London, March 26, 2024, The Europe Today: The British Museum has taken legal action against its former curator, Peter Higgs, accusing him of pilfering hundreds of priceless artifacts from its esteemed collections and subsequently offering them for sale online. This lawsuit, filed on Tuesday, marks a significant escalation in the aftermath of a scandal that has tarnished the reputation of one of the world’s most renowned cultural institutions.

Higgs, who was terminated from his position in July of last year, came under intense scrutiny after the museum uncovered the disappearance of over 1,800 artifacts, including gold jewelry and semi-precious stones spanning from the 15th century B.C. to the 19th century A.D. The revelation sent shockwaves through the museum and beyond, prompting a thorough investigation into the extent of the theft and the circumstances surrounding it.
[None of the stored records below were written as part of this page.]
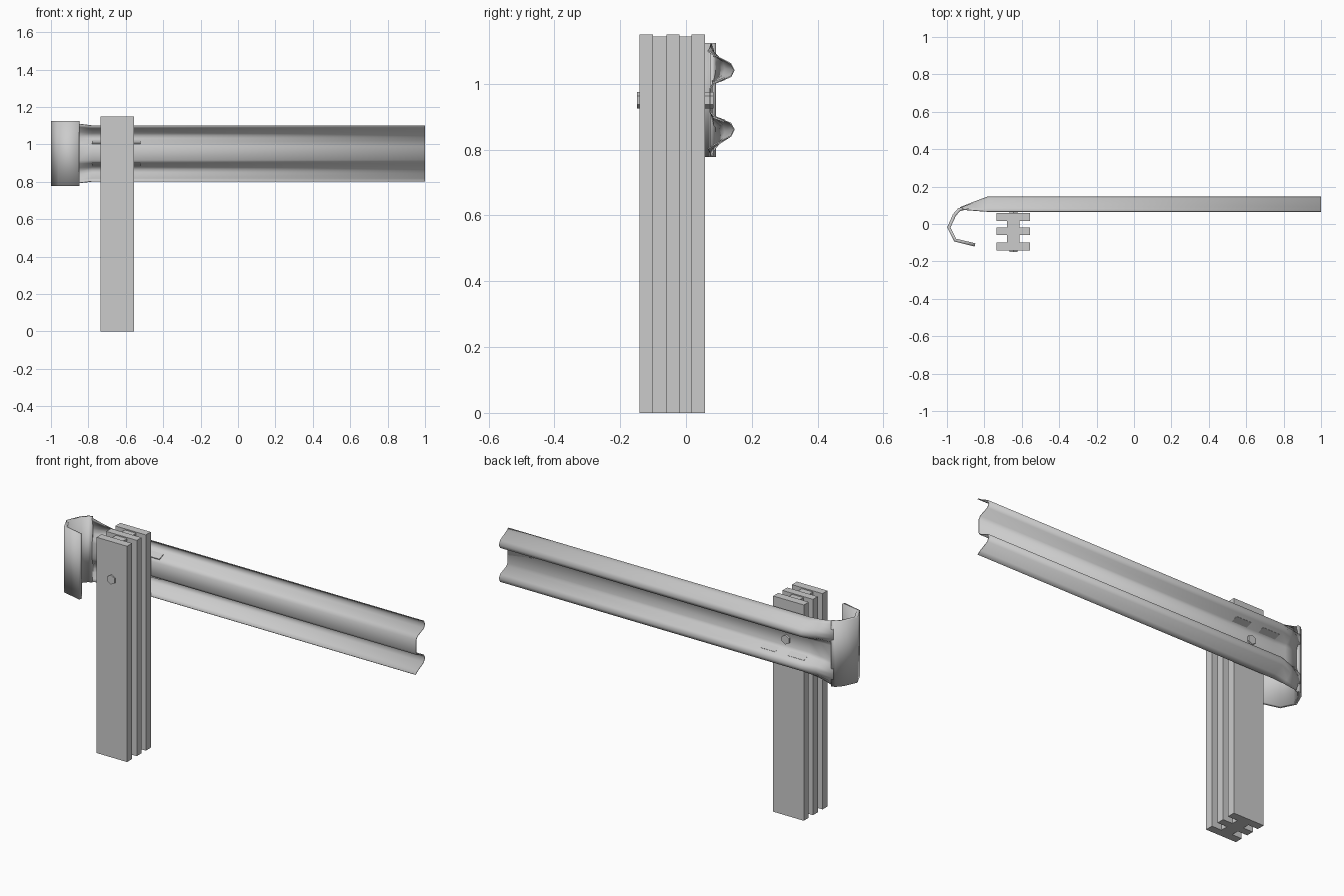
import bpy, bmesh, math
from mathutils import Matrix, Vector

if "Cube" in bpy.data.objects:
    bpy.data.objects.remove(bpy.data.objects["Cube"], do_unlink=True)

steel = bpy.data.materials.new("galvanised grey")
GREY = (0.6, 0.6, 0.6, 1)
steel.diffuse_color = GREY
steel.use_nodes = True
steel.node_tree.nodes["Principled BSDF"].inputs["Base Color"].default_value = GREY


def finish(name, bm, smooth=None):
    bmesh.ops.recalc_face_normals(bm, faces=bm.faces)
    mesh = bpy.data.meshes.new(name)
    bm.to_mesh(mesh)
    bm.free()
    obj = bpy.data.objects.new(name, mesh)
    bpy.context.collection.objects.link(obj)
    mesh.materials.append(steel)
    if smooth:
        bpy.ops.object.select_all(action="DESELECT")
        obj.select_set(True)
        bpy.context.view_layer.objects.active = obj
        bpy.ops.object.shade_smooth_by_angle(angle=math.radians(smooth))
    return obj


def box(name, lo, hi):
    bm = bmesh.new()
    lo, hi = Vector(lo), Vector(hi)
    bmesh.ops.create_cube(bm, size=1, matrix=Matrix.LocRotScale((lo + hi) / 2, None, hi - lo))
    return finish(name, bm)


def loft(name, rows, thickness, offset, smooth):
    bm = bmesh.new()
    grid = [[bm.verts.new(p) for p in row] for row in rows]
    for a, b in zip(grid, grid[1:]):
        for i in range(len(a) - 1):
            bm.faces.new((a[i], a[i + 1], b[i + 1], b[i]))
    obj = finish(name, bm, smooth)
    mod = obj.modifiers.new("sheet", "SOLIDIFY")
    mod.thickness, mod.offset = thickness, offset
    return obj


# Post: three flanges joined by a slightly lower web
POST_X = -0.645
for name, y0, y1 in (("front_flange", -0.142, -0.1), ("middle_flange", -0.06, -0.02),
                     ("back_flange", 0.016, 0.058)):
    box(name, (POST_X - 0.09, y0, 0), (POST_X + 0.09, y1, 1.15))
for name, y0, y1 in (("front_web", -0.1, -0.06), ("back_web", -0.02, 0.016)):
    box(name, (POST_X - 0.033, y0, 0), (POST_X + 0.033, y1, 1.144))

# Hexagonal bolt ends on the post front and in the rail channel
for name, y0, y1 in (("front_bolt", -0.149, -0.14), ("back_bolt", 0.056, 0.084)):
    bm = bmesh.new()
    place = Matrix.Translation((POST_X, (y0 + y1) / 2, 0.95)) @ Matrix.Rotation(math.pi / 2, 4, "X")
    bmesh.ops.create_cone(bm, cap_ends=True, segments=6, radius1=0.025, radius2=0.025,
                          depth=y1 - y0, matrix=place)
    finish(name, bm)

# Rail: two-ridged section (y, height from the middle), flattened and flared at one end
MID = 0.951
half = [(0.066, 0.149), (0.088, 0.135), (0.136, 0.11), (0.146, 0.09),
        (0.136, 0.071), (0.085, 0.05), (0.073, 0.035)]
section = half + [(y, -h) for y, h in reversed(half)]
FLAT = 0.08
stations = [(1, 1, 1), (-0.78, 1, 1), (-0.85, 0.6, 1.06), (-0.93, 0.12, 1.16)]
rail_rows = [[(x, FLAT + amp * (y - FLAT), MID + h * flare) for y, h in section]
             for x, amp, flare in stations]
loft("rail", rail_rows, 0.004, 0, 50)

# Curled end plate, swept around a bent path
path = [(-0.915, 0.082), (-0.935, 0.077), (-0.96, 0.048), (-0.99, -0.018),
        (-0.956, -0.086), (-0.85, -0.112)]
curl_rows = [[(x, y, MID + s * 0.173) for s in (1, -1)] for x, y in path]
loft("curled_end", curl_rows, 0.018, 0, 30)

# Splice plates lying on the inner slopes of the channel
for side, s in (("upper", 1), ("lower", -1)):
    for end, x0, x1 in (("right", -0.78, -0.68), ("left", -0.61, -0.52)):
        a, b = (0.082, MID + s * 0.051), (0.118, MID + s * 0.0645)
        rows = [[(x, y, z) for y, z in (a, b)] for x in (x0, x1)]
        loft(f"{side}_{end}_splice_plate", rows, 0.008, 0, None)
The fallout from the scandal has been profound, with the museum’s director resigning amid criticism of his handling of the situation. In legal proceedings against Higgs, lawyers representing the museum have alleged that he systematically abused his position of trust to siphon off ancient gems and other valuable pieces from the museum’s storerooms over the course of a decade.

Daniel Burgess, a lawyer representing the museum, emphasized the cultural and historical significance of the stolen items, underscoring the gravity of the alleged offenses. Burgess further asserted that Higgs had attempted to conceal his illicit activities by resorting to various deceptive tactics, including the use of fake identities, falsified documents, and manipulation of the museum’s records.

In a decisive move, High Court judge Heather Williams has ordered Higgs to account for any items currently in his possession within a four-week timeframe. Additionally, she has mandated the disclosure of Higgs’ eBay and PayPal records, signaling a concerted effort to trace the flow of the stolen artifacts and recover as many of them as possible.

While the museum has managed to reclaim 356 of the missing items to date, the legal battle is far from over. Higgs, who was reportedly absent from Tuesday’s hearing due to health reasons, has vehemently denied the allegations leveled against him and intends to contest the museum’s claims in court. Notably, he has not been formally charged with any criminal offenses, although a separate police investigation into his activities remains ongoing.

The unfolding saga underscores the challenges faced by institutions tasked with safeguarding the world’s cultural heritage and serves as a stark reminder of the importance of robust oversight and accountability measures in preserving these invaluable treasures for future generations. As the legal proceedings continue to unfold, the global art community watches closely, eager to see justice served and the stolen artifacts restored to their rightful place within the hallowed halls of the British Museum.